*Work request:*
Keep only the lines of the data below that contain "bmesh", and copy them.

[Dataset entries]
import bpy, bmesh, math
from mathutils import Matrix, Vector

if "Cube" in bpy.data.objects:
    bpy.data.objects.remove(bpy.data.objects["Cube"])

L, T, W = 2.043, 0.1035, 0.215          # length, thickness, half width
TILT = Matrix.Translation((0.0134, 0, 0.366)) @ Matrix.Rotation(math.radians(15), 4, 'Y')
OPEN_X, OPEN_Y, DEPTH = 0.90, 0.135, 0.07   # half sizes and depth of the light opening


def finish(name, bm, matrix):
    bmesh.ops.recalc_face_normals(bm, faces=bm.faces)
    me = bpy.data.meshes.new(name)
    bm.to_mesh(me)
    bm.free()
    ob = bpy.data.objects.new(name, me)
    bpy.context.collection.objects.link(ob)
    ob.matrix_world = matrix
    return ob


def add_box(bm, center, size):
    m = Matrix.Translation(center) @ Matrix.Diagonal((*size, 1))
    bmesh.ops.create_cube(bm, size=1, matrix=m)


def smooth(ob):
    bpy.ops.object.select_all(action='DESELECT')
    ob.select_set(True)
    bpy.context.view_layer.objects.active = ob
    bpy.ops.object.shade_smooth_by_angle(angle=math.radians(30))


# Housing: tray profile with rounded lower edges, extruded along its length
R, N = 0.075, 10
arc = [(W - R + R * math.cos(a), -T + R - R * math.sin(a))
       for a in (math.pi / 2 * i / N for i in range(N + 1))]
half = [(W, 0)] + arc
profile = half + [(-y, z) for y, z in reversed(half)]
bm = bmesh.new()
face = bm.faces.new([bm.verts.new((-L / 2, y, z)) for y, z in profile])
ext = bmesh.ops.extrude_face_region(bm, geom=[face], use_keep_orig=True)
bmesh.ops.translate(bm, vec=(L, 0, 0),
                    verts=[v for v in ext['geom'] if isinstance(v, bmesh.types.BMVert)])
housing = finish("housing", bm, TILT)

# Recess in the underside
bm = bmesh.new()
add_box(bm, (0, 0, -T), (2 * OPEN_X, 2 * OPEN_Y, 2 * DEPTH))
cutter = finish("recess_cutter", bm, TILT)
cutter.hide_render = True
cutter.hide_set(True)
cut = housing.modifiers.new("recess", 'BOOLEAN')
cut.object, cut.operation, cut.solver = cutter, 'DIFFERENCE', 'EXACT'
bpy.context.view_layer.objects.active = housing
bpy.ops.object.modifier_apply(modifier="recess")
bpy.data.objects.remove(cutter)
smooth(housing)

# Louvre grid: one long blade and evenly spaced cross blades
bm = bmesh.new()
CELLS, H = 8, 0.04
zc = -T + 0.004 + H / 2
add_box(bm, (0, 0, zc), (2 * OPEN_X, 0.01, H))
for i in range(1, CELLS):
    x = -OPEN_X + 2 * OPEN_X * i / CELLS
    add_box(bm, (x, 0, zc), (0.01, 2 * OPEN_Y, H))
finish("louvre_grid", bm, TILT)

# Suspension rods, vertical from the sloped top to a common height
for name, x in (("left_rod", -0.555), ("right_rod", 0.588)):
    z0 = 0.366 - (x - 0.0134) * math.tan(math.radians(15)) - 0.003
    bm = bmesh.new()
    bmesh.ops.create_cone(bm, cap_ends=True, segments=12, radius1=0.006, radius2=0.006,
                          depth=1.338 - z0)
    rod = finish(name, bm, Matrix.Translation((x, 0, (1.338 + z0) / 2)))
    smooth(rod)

*Solution below:*
import bpy, bmesh, math
    bmesh.ops.recalc_face_normals(bm, faces=bm.faces)
    bmesh.ops.create_cube(bm, size=1, matrix=m)
bm = bmesh.new()
ext = bmesh.ops.extrude_face_region(bm, geom=[face], use_keep_orig=True)
bmesh.ops.translate(bm, vec=(L, 0, 0),
                    verts=[v for v in ext['geom'] if isinstance(v, bmesh.types.BMVert)])
bm = bmesh.new()
bm = bmesh.new()
    bm = bmesh.new()
    bmesh.ops.create_cone(bm, cap_ends=True, segments=12, radius1=0.006, radius2=0.006,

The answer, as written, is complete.